In 2014, the archaeological investigation of the funerary pit was completed; it has three burial chambers and was located in the same court, so probably has to be related to M.I.D.A.N.05.

All the structures have been reused during different ages: in the case of M.I.D.A.N.05, this continued until the Roman age.


TT14, tomb of Huy, Italian Archeological Mission in Dra abu el-Naga, University of Pisa, director Marilina Betro, Qurna village, Luxor-west Bank, Egypt. At the end of the long reign of Ramses II (1279-1213 BC), the priest Huy, assigned to the worship of the deified king Amenhotep I, dug a small hypogeum for himself and his family on the southern side of the court of M.I.D.A.N.05. From this tomb, known as Theban Tomb 14, our archaeological exploration began in 2003.

The tomb consists of a small chapel, completely painted on its walls and ceiling, and of a burial section which goes underground through tunnels and small rooms carved in the rock, and lacking in decoration. The scenes in the chapel show moments of Huy’s activities as a priest – extremely interesting for the study of the cult of Amenhotep I – together with traditional themes, such as funerary banquet, funeral and judgement before the divine court.

The almost completed archaeological investigation of the burial sector highlights the succession of use and reuse of the hypogeum between the end of the second millenium and the beginning of the first millenium BC. Some of the finds provided remarkable evidence of cults related to the concept of fertility and rebirth.


The original plan, one of the first examples of T-shaped Theban tomb, had a window to the right of the entrance.

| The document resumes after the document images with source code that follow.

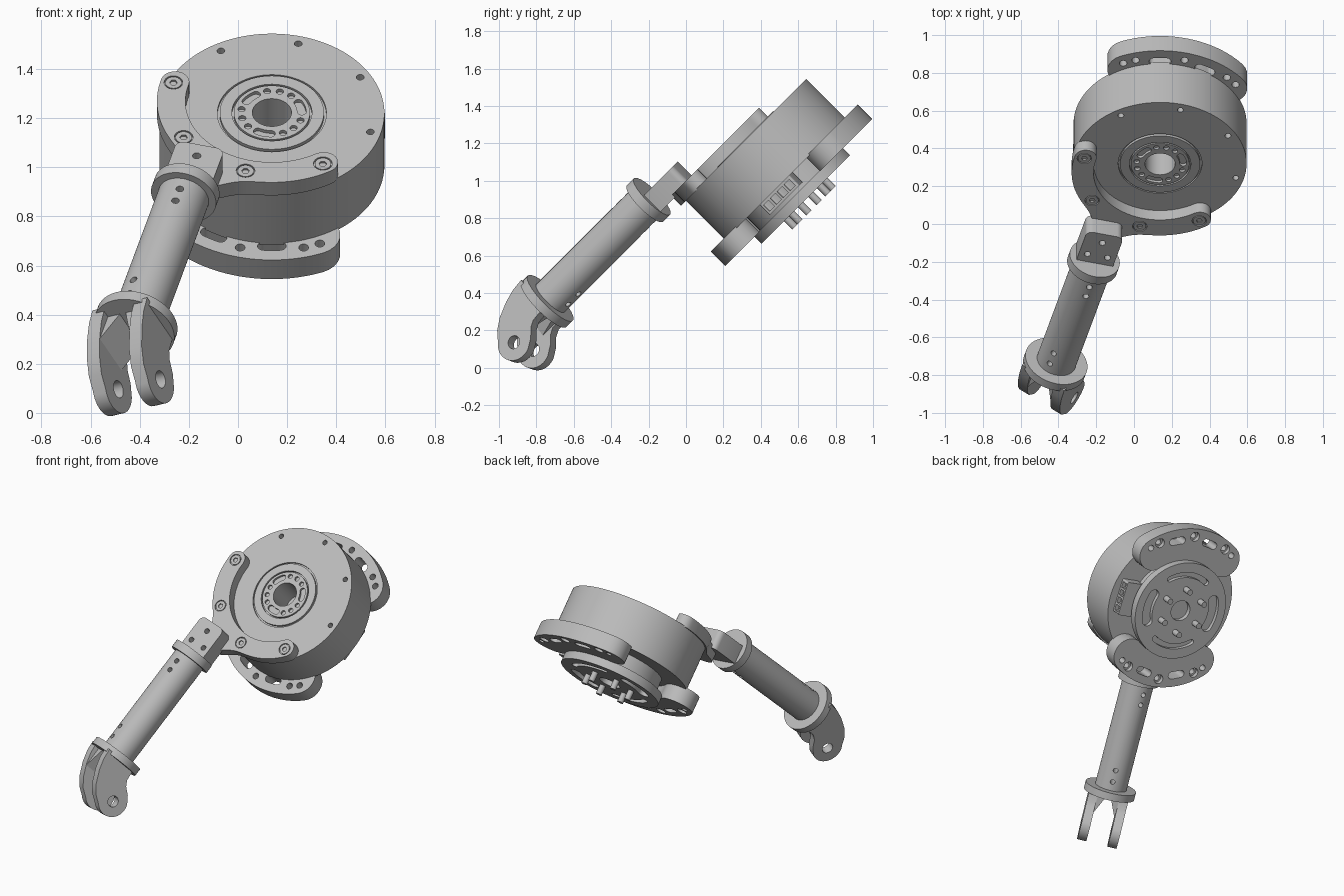
import bpy, bmesh
from math import sin, cos, radians, exp
from mathutils import Matrix, Vector

cube = bpy.data.objects.get("Cube")
if cube:
    bpy.data.objects.remove(cube, do_unlink=True)

grey = bpy.data.materials.new("light grey metal")
grey.use_nodes = True
grey.diffuse_color = (0.5, 0.5, 0.5, 1)
grey.node_tree.nodes["Principled BSDF"].inputs["Base Color"].default_value = (0.5, 0.5, 0.5, 1)


# Frames: motor axis tilted 45 degrees, arm lying in the motor's face plane
def frame(x, y, z, origin=(0, 0, 0)):
    m = Matrix((x, y, z)).transposed().to_4x4()
    m.translation = origin
    return m


MOTOR = frame((1, 0, 0), Vector((0, 1, 1)).normalized(),
              Vector((0, -1, 1)).normalized(), (0.138, 0.32, 1.22))
lean = radians(14.8)
ARM = MOTOR @ frame((cos(lean), -sin(lean), 0), (0, 0, 1),
                    (-sin(lean), -cos(lean), 0), (-0.352, -0.594, 0.14))
ROLLED = ARM @ Matrix.Rotation(radians(30), 4, 'Z')
FORK = ROLLED @ frame((0, 1, 0), (0, 0, 1), (1, 0, 0))
FACE = frame((1, 0, 0), (0, 0, -1), (0, 1, 0))
TAB = ARM @ FACE
ROLLED_FACE = ROLLED @ FACE


# Outlines
def polar(r, deg):
    return (r * cos(radians(deg)), r * sin(radians(deg)))


def arc(c, r, a0, a1, n=12):
    pts = [polar(r, a0 + (a1 - a0) * i / n) for i in range(n + 1)]
    return [(c[0] + x, c[1] + y) for x, y in pts]


def circle(r, c=(0, 0), n=32):
    return arc(c, r, 0, 360 - 360 / n, n - 1)


def arc_slot(r, half, a0, a1, bump=lambda a: 0, n=40):
    outer = [polar(r + half + bump(a), a) for a in
             (a0 + (a1 - a0) * i / n for i in range(n + 1))]
    inner = arc((0, 0), r - half, a1, a0, n)
    cap1 = arc(polar(r, a1), half, a1, a1 + 180)[1:-1]
    cap0 = arc(polar(r, a0), half, a0 + 180, a0 + 360)[1:-1]
    return outer + cap1 + inner + cap0


def round_rect(x0, y0, x1, y1, r):
    return (arc((x1 - r, y1 - r), r, 0, 90, 6) + arc((x0 + r, y1 - r), r, 90, 180, 6)
            + arc((x0 + r, y0 + r), r, 180, 270, 6) + arc((x1 - r, y0 + r), r, 270, 360, 6))


# Solids: each shape is (outline, bottom, top)
def mesh_object(name, shapes, matrix):
    bm = bmesh.new()
    for pts, z0, z1 in shapes:
        face = bm.faces.new([bm.verts.new((x, y, z0)) for x, y in pts])
        top = bmesh.ops.extrude_face_region(bm, geom=[face])["geom"]
        bmesh.ops.translate(bm, vec=(0, 0, z1 - z0),
                            verts=[v for v in top if isinstance(v, bmesh.types.BMVert)])
    bmesh.ops.recalc_face_normals(bm, faces=bm.faces)
    mesh = bpy.data.meshes.new(name)
    bm.to_mesh(mesh)
    bm.free()
    mesh.materials.append(grey)
    obj = bpy.data.objects.new(name, mesh)
    bpy.context.collection.objects.link(obj)
    obj.matrix_world = matrix
    return obj


def solid(name, shapes, matrix, *cuts):
    obj = mesh_object(name, shapes, matrix)
    bpy.context.view_layer.update()
    bpy.ops.object.select_all(action='DESELECT')
    bpy.context.view_layer.objects.active = obj
    obj.select_set(True)
    for cut_shapes, cut_matrix in cuts:
        cutter = mesh_object("cutter", cut_shapes, cut_matrix)
        cutter.hide_render = True
        bpy.context.view_layer.update()
        mod = obj.modifiers.new("cut", 'BOOLEAN')
        mod.operation, mod.solver, mod.object = 'DIFFERENCE', 'EXACT', cutter
        bpy.ops.object.modifier_apply(modifier=mod.name)
        bpy.data.objects.remove(cutter, do_unlink=True)
    bpy.ops.object.shade_smooth_by_angle(angle=radians(30))


# Motor housing with rim holes, centre bore and a recess for the output boss
rim_holes = [(circle(0.016, polar(0.415, a), 16), -0.06, 0.05) for a in (120, 75, 30, -15)]
solid("motor_housing", [(circle(0.458, n=128), -0.3, 0)], MOTOR,
      (rim_holes + [(circle(0.222, n=64), -0.012, 0.05)], MOTOR),
      ([(circle(0.08), -0.2, 0.05)], MOTOR))

# Output boss and inner hub with slots and bolt holes
solid("output_boss", [(circle(0.212, n=64), -0.014, 0.004)], MOTOR,
      ([(circle(0.163, n=64), -0.05, 0.05)], MOTOR))
hub_cuts = [(circle(0.08), -0.1, 0.1)]
for a in (15, 135, 255):
    hub_cuts.append((arc_slot(0.122, 0.018, a - 13, a + 13, n=10), -0.012, 0.1))
    hub_cuts += [(circle(0.015, polar(0.125, a + b), 16), -0.012, 0.1) for b in (36, 60, 84)]
solid("output_hub", [(circle(0.155, n=64), -0.014, 0.004)], MOTOR, (hub_cuts, MOTOR))

# Crescent bracket that holds the housing
bolt_angles = (165, 210, 255, 300)
bracket = arc_slot(0.41, 0.058, 164, 301, lambda a: 0.11 * exp(-((a - 237) / 12) ** 2), 70)
solid("bracket", [(bracket, -0.005, 0.07)], MOTOR,
      ([(circle(0.038, polar(0.415, a)), 0.06, 0.1) for a in bolt_angles], MOTOR))
solid("bracket_bolts", [(circle(0.033, polar(0.415, a)), 0.05, 0.069) for a in bolt_angles], MOTOR,
      ([(circle(0.016, polar(0.415, a), 6), 0.055, 0.1) for a in bolt_angles], MOTOR))

# Rear mounting plates with screw holes and short slots
for side, mid in (("upper", 75), ("lower", 255)):
    holes = [(circle(0.02, polar(0.5, mid + b), 20), -0.5, -0.2) for b in (-38, -30, 0, 30, 38)]
    sinks = [(circle(0.032, polar(0.5, mid + b), 24), -0.5, -0.37) for b in (-30, 0, 30)]
    slots = [(arc_slot(0.475, 0.025, mid + b - 4, mid + b + 4, n=8), -0.5, -0.2)
             for b in (-15, 15)]
    solid(side + "_mount_plate", [(arc_slot(0.442, 0.113, mid - 37, mid + 37), -0.4, -0.29)],
          MOTOR, (holes + slots, MOTOR), (sinks, MOTOR))

# Rear neck, rotor disc and studs
solid("rear_neck", [(circle(0.29, n=64), -0.4, -0.29)], MOTOR)
disc_cuts = [(circle(0.07), -0.6, -0.42)]
for a in (75, 255):
    disc_cuts.append((arc_slot(0.25, 0.018, a - 34, a + 34, n=20), -0.6, -0.425))
for a in (165, 345):
    disc_cuts.append((arc_slot(0.245, 0.035, a - 22, a + 22, n=20), -0.6, -0.425))
solid("rotor_disc", [(circle(0.335, n=96), -0.453, -0.396)], MOTOR, (disc_cuts, MOTOR))
solid("rotor_studs", [(circle(0.02, polar(0.15, a), 16), -0.515, -0.44)
                      for a in range(15, 360, 60)], MOTOR)

# Cable socket on the side of the housing
SOCKET = MOTOR @ Matrix.Rotation(radians(-12), 4, 'Z')
pockets = [(round_rect(0.38, y, 0.6, y + 0.04, 0.008), -0.36, -0.315)
           for y in (-0.1, -0.047, 0.006, 0.059)]
solid("cable_socket", [(round_rect(0.28, -0.115, 0.405, 0.115, 0.01), -0.375, -0.28)],
      SOCKET, (pockets, SOCKET))

# Arm: clamp tab, collars and tube
tab_holes = [(circle(0.017, (x, y), 16), -0.02, 0.1)
             for x, y in ((0, 0.18), (-0.055, 0.08), (0.055, 0.08))]
solid("clamp_tab", [(round_rect(-0.1, -0.02, 0.1, 0.245, 0.035), -0.09, 0.035)], TAB,
      (tab_holes, TAB))
solid("upper_collar", [(circle(0.137, n=64), -0.025, 0.03)], ARM)
solid("lower_collar", [(circle(0.17, n=64), 0.77, 0.82)], ARM)
solid("arm_tube", [(circle(0.106, n=64), 0, 0.8)], ARM,
      ([(circle(0.016, (0, -s), 16), -0.2, 0.2) for s in (0.09, 0.16)], TAB),
      ([(circle(0.016, (0, -s), 16), -0.2, 0.2) for s in (0.63, 0.71)], ROLLED_FACE))

# Fork: two hooked prongs with pin holes and sloping roots
prong = ([(0.13, 0.8), (0.122, 0.87), (0.1, 0.94), (0.06, 1.02), (0.015, 1.075)]
         + arc((-0.11, 1.04), 0.1, 45, 205, 20)
         + [(-0.165, 0.95), (-0.12, 0.915), (-0.098, 0.88), (-0.09, 0.8)])
for side, sign in (("left", 1), ("right", -1)):
    z0, z1 = sorted((sign * 0.072, sign * 0.133))
    solid(side + "_prong", [(prong, z0, z1)], FORK,
          ([(circle(0.036, (-0.11, 1.04)), -0.3, 0.3)], FORK))
    root = [(sign * 0.01, -0.81), (sign * 0.1, -0.81), (sign * 0.1, -0.95), (sign * 0.072, -0.95)]
    solid(side + "_prong_root", [(root, -0.088, 0.095)], ROLLED_FACE)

It is a very rare feature, shared also by the two tombs discovered in 2010 on the north side of the courtyard.

During the enlarging phase of the tomb, in the first half of the 18th dynasty, the window was walled, the front carved with texts and images, and the inside rooms were plastered and painted. Very few remains of these paintings have been preserved: the married couple with children during the funerary banquet, a scene of metallurgy and goldsmith craftsmanship, and fragments of geometrical motifs on the ceiling.

Unlike TT14, here the entrance to the funerary sector was through a vertical pit. The oldest one, 4.5 m. deep, is located inside the tomb and has four chambers at the bottom. In one of these, many fragments of one or two coffins, of the so called “rishi”(feathered) type common to the 16th century BC, were found. The pit P3, discovered in front of the southern wall on the outside, was probably also used by later occupants of the tomb between the end of the 18th and the 19th dynasties. Excavated during the 2014 mission, its chambers have provided many painted fragments of a very rare and lesser known type of wooden coffin datable around that age.

All of the tomb’s burial chambers were reused and looted many times during its long life: only a few names have survived on the grave goods, and unfortunately it is not possible to identify its owner’s names, either from the few hieroglyphs preserved in the painted scenes or by the fragments carved in the façade.

Both TT14 and M.I.D.A.N.05 have been completely documented by illustrations and high resolution photos and also by virtual model reconstruction, obtained through 3D laser scan and characterized by very realistic scientific images of the chambers and of some of the objects found in them.